South African provider of hybrid sales platform to micro and small businesses, Qwili, has announced it raised $1.2 million in seed funding. This coming one year after finishing an unidentified pre-seed round.
The venture capital firm E4E Africa in South Africa served as the lead investor. Other participants in the round included Strat-Tech, Next Chymia, Untapped Global, Codec Ventures, and angel investors Ashwin Ravichandran and Kanyi Maqubela.
Qwili was established in 2019 and offers micro and small merchants in South Africa a hybrid sales product. Thandwefika Radebe, Tapfuma Masunzambwa, and CEO Luyolo Sijake lauched the startup together. Qwili claimed in the announcement that it would put the money toward improving hardware production and updating its software.
As he described his products, Loyola stated its service was about enabling folks who are currently digitally excluded, to participate in the numerous forms of value that being digitally included has to offer.
“We’re all about enabling people who are currently digitally excluded, to participate in the various forms of value that being digitally included has to offer,” Loyola said.
Sijake and his co-founders Thandwefika Radebe and Tapfuma Masunzambwa initially presented the firm as an alternate idea.
They employed a business-to-customer strategy, with Qwili selling these devices to particular customers who subsequently made purchases using the platform’s digital wallet.
How Qwili Operates
A significant portion of the African market either lacks access to digital goods and services or must spend a significant amount of time and money in order to obtain them and pay for them. This is due to the low prevalence of smartphones and digital payments, and as result, end users being unable to acquire digital goods and services, businesses being unable to access a sizable portion of the market, and retailers.
To address this, Qwili has developed a hybrid hardware-software product consisting of a smartphone and a digital sales ecosystem.

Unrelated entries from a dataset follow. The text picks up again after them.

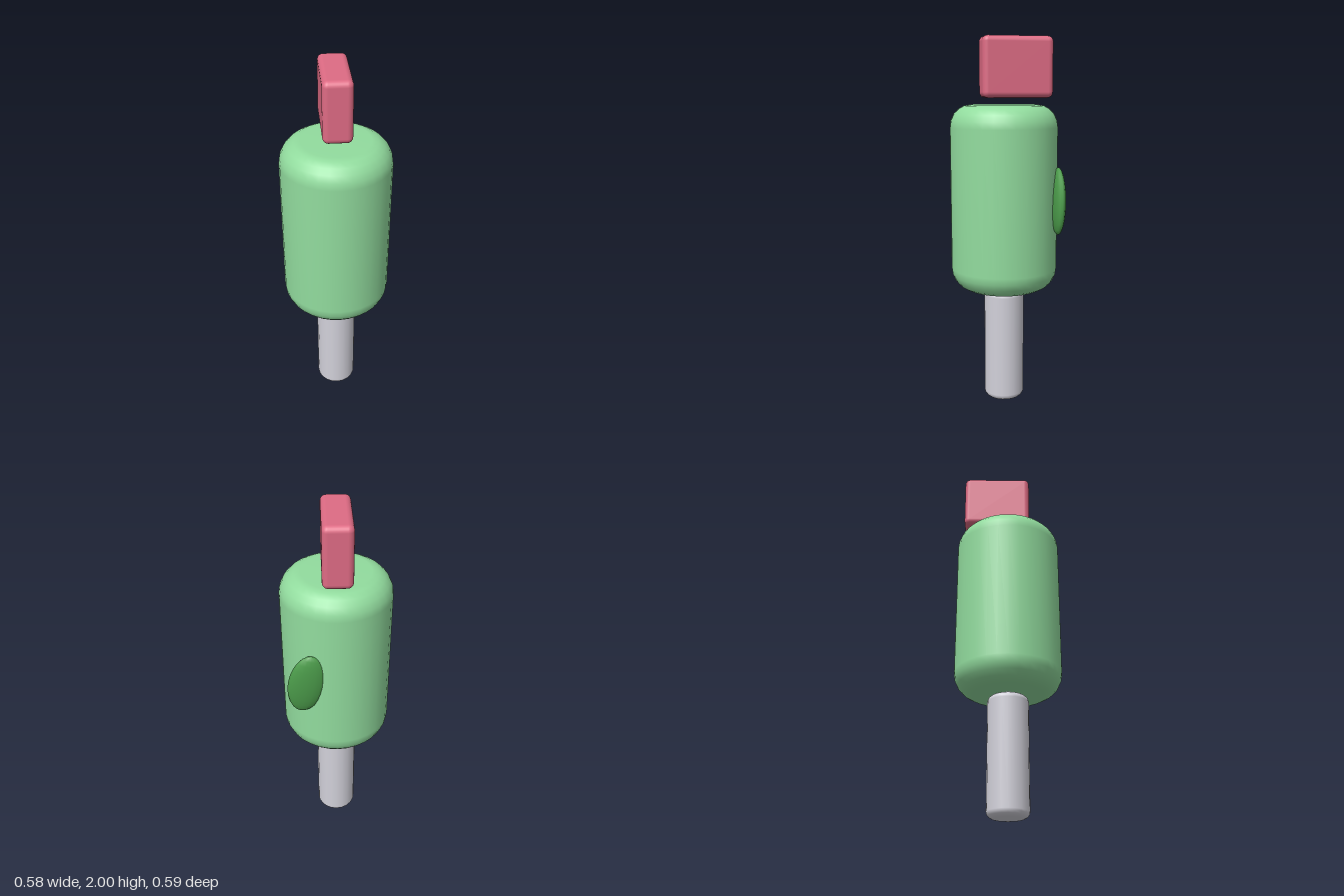
import * as THREE from 'three';
import { RoundedBoxGeometry } from 'three/addons/geometries/RoundedBoxGeometry.js';

const mat = (name, color) => new THREE.MeshStandardMaterial({ name, color });

// Upright cylinder with rounded rims
function roundedCylinder(radius, bottom, top, rimX, rimY, sides) {
  const points = [new THREE.Vector2(0, bottom)];
  const steps = 5;
  for (let i = 0; i <= steps; i++) {
    const a = (i / steps) * Math.PI / 2;
    points.push(new THREE.Vector2(radius - rimX * (1 - Math.sin(a)), bottom + rimY * (1 - Math.cos(a))));
  }
  for (let i = steps; i >= 0; i--) {
    const a = (i / steps) * Math.PI / 2;
    points.push(new THREE.Vector2(radius - rimX * (1 - Math.sin(a)), top - rimY * (1 - Math.cos(a))));
  }
  points.push(new THREE.Vector2(0, top));
  return new THREE.LatheGeometry(points, sides);
}

export function createModel() {
  const group = new THREE.Group();
  const add = (name, geometry, material) => {
    const mesh = new THREE.Mesh(geometry, material);
    mesh.name = name;
    group.add(mesh);
    return mesh;
  };

  // Stick and body
  add('stick', roundedCylinder(0.11, 0, 0.635, 0.04, 0.035, 20), mat('pale grey', 0xd2d1da));
  add('body', roundedCylinder(0.29, 0.64, 1.645, 0.11, 0.12, 32), mat('light green', 0x92dc9e));

  // Floating block above the body
  const block = add('topBlock', new RoundedBoxGeometry(0.15, 0.32, 0.38, 3, 0.03), mat('rose', 0xde6b84));
  block.position.set(0, 1.84, -0.065);

  // Flattened oval leaf on the back
  const leaf = add('leaf', new THREE.SphereGeometry(1, 16, 12), mat('leaf green', 0x4b9b4a));
  leaf.scale.set(0.095, 0.18, 0.035);
  leaf.position.set(0.16, 1.14, -0.26);
  leaf.rotation.set(-0.04, 0, 0.18);

  return group;
}
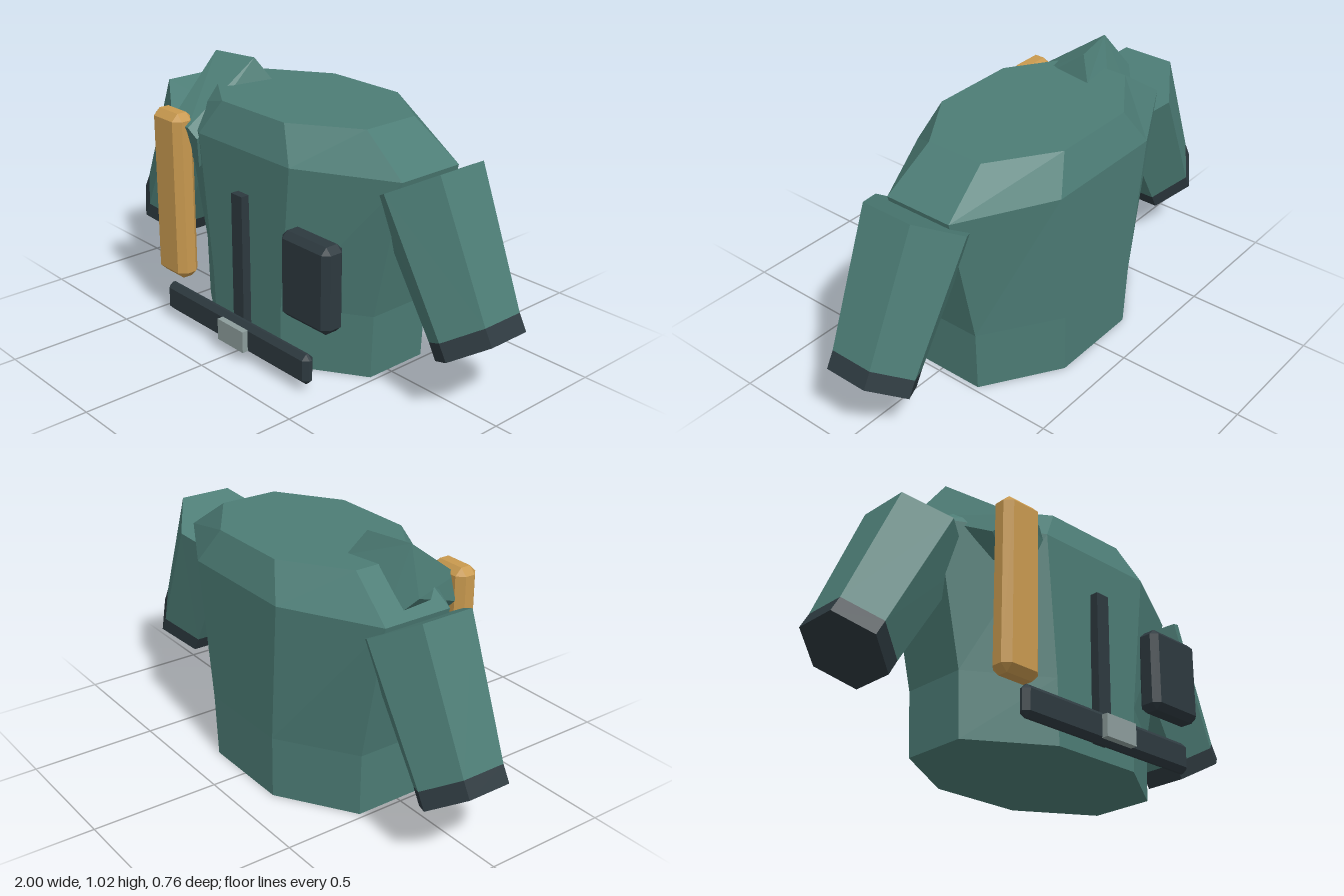
import * as THREE from 'three';
import { ConvexGeometry } from 'three/addons/geometries/ConvexGeometry.js';

const material = (name, color) => {
  const m = new THREE.MeshStandardMaterial({ color, flatShading: true });
  m.name = name;
  return m;
};

// Closed solid through a list of rings, each a loop of [x, y, z] points.
function loft(rings) {
  const tris = [];
  const n = rings[0].length;
  for (let r = 0; r < rings.length - 1; r++) {
    const a = rings[r], b = rings[r + 1];
    for (let i = 0; i < n; i++) {
      const j = (i + 1) % n;
      tris.push([a[i], a[j], b[j]], [a[i], b[j], b[i]]);
    }
  }
  const last = rings[rings.length - 1];
  for (let i = 1; i < n - 1; i++) {
    tris.push([rings[0][0], rings[0][i + 1], rings[0][i]], [last[0], last[i], last[i + 1]]);
  }
  // Turn all faces outward, whichever way the rings run
  const o = new THREE.Vector3(...rings[0][0]);
  let volume = 0;
  for (const t of tris) {
    const [p, q, s] = t.map((v) => new THREE.Vector3(...v).sub(o));
    volume += p.dot(q.cross(s));
  }
  if (volume < 0) tris.forEach((t) => t.reverse());
  const g = new THREE.BufferGeometry();
  g.setAttribute('position', new THREE.Float32BufferAttribute(tris.flat(2), 3));
  g.computeVertexNormals();
  return g;
}

// Box with every edge cut at 45 degrees
function chamferBox(w, h, d, c) {
  const x = w / 2, y = h / 2, z = d / 2, pts = [];
  for (const i of [-1, 1]) for (const j of [-1, 1]) for (const k of [-1, 1]) {
    pts.push(
      new THREE.Vector3(i * x, j * (y - c), k * (z - c)),
      new THREE.Vector3(i * (x - c), j * y, k * (z - c)),
      new THREE.Vector3(i * (x - c), j * (y - c), k * z));
  }
  return new ConvexGeometry(pts);
}

// Eight-sided torso section: outer half width, front/back half width, four depths
const torsoRing = (y, wide, narrow, back, sideBack, sideFront, front) => [
  [narrow, y, front], [wide, y, sideFront], [wide, y, sideBack], [narrow, y, back],
  [-narrow, y, back], [-wide, y, sideBack], [-wide, y, sideFront], [-narrow, y, front],
];

// Six-sided sleeve section; (dx, dy) reaches from the centre to the outer edge
const sleeveRing = (s, cx, cy, dx, dy, flat, half) => [
  [s * (cx + dx), cy + dy, -0.042 + flat], [s * (cx + dx), cy + dy, -0.042 - flat],
  [s * cx, cy, -0.042 - half],
  [s * (cx - dx), cy - dy, -0.042 - flat], [s * (cx - dx), cy - dy, -0.042 + flat],
  [s * cx, cy, -0.042 + half],
];

export function createModel() {
  const green = material('green cloth', 0x4c7c75);
  const dark = material('dark trim', 0x2d393f);
  const tan = material('tan roll', 0xc8994f);
  const grey = material('grey metal', 0x8c9c9b);

  const model = new THREE.Group();
  model.name = 'jacket';
  const add = (name, geometry, mat, x = 0, y = 0, z = 0) => {
    const mesh = new THREE.Mesh(geometry, mat);
    mesh.name = name;
    mesh.position.set(x, y, z);
    model.add(mesh);
  };

  // Torso with sloping shoulders
  add('torso', loft([
    torsoRing(0, 0.48, 0.19, -0.36, -0.175, 0.09, 0.278),
    torsoRing(0.25, 0.49, 0.2, -0.365, -0.178, 0.09, 0.28),
    torsoRing(0.8, 0.615, 0.257, -0.378, -0.185, 0.095, 0.288),
    torsoRing(0.935, 0.42, 0.175, -0.325, -0.16, 0.075, 0.238),
  ]), green);

  // Sleeves and cuffs
  for (const [s, side] of [[1, 'left'], [-1, 'right']]) {
    const shoulder = sleeveRing(s, 0.6, 0.775, 0.155, 0.085, 0.107, 0.21);
    const wrist = sleeveRing(s, 0.842, 0.3, 0.123, 0.075, 0.088, 0.174);
    const end = sleeveRing(s, 0.875, 0.24, 0.123, 0.075, 0.088, 0.174);
    add(side + 'Sleeve', loft([shoulder, wrist]), green);
    add(side + 'Cuff', loft([wrist, end]), dark);
  }

  // Folded cloth slung over the right shoulder
  add('shoulderFold', loft([
    [[-0.51, 1.022, 0.005], [-0.32, 1.022, -0.035], [-0.275, 0.93, -0.09],
      [-0.33, 0.8, -0.16], [-0.53, 0.76, -0.13], [-0.615, 0.87, -0.045]],
    [[-0.42, 0.81, 0.3], [-0.31, 0.81, 0.3], [-0.275, 0.77, 0.285],
      [-0.315, 0.64, 0.25], [-0.41, 0.66, 0.22], [-0.48, 0.74, 0.24]],
  ]), green);

  // Front fittings
  add('frontRoll', chamferBox(0.17, 0.68, 0.095, 0.027), tan, -0.413, 0.517, 0.293);
  add('pouch', chamferBox(0.25, 0.33, 0.097, 0.024), dark, 0.385, 0.422, 0.295);
  add('zip', new THREE.BoxGeometry(0.06, 0.585, 0.036), dark, 0, 0.342, 0.301);
  add('belt', chamferBox(0.84, 0.12, 0.05, 0.02), dark, 0, 0.09, 0.329);
  add('buckle', new THREE.BoxGeometry(0.15, 0.086, 0.04), grey, 0.02, 0.089, 0.358);

  return model;
}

The high-quality and affordable digital product from Qwili was developed to improve user access to dependable cellphones and mobile internet throughout Sub-Saharan Africa, including POS agents using these devices.
Through its platform, Qwili has created an operating system for its gadgets and cellphones that aren’t Qwili. In order to increase their income, Qwili’s agents utilize this sales site to provide market value-added services like airtime, electricity, and pay TV subscriptions and earn commissions. End users can use this sales portal to access products that would otherwise be out of their price range or inaccessible to them.
In addition to stating that it already handles $75,000 in GMV per month from its 500 merchants, Qwili plans to expand operations into Botswana. From the first to the second quarter of 2022, it had a high turnover growth of over 300 percent, and by the end of the year, it hopes to boost this number by $1 million from 3,000 merchants.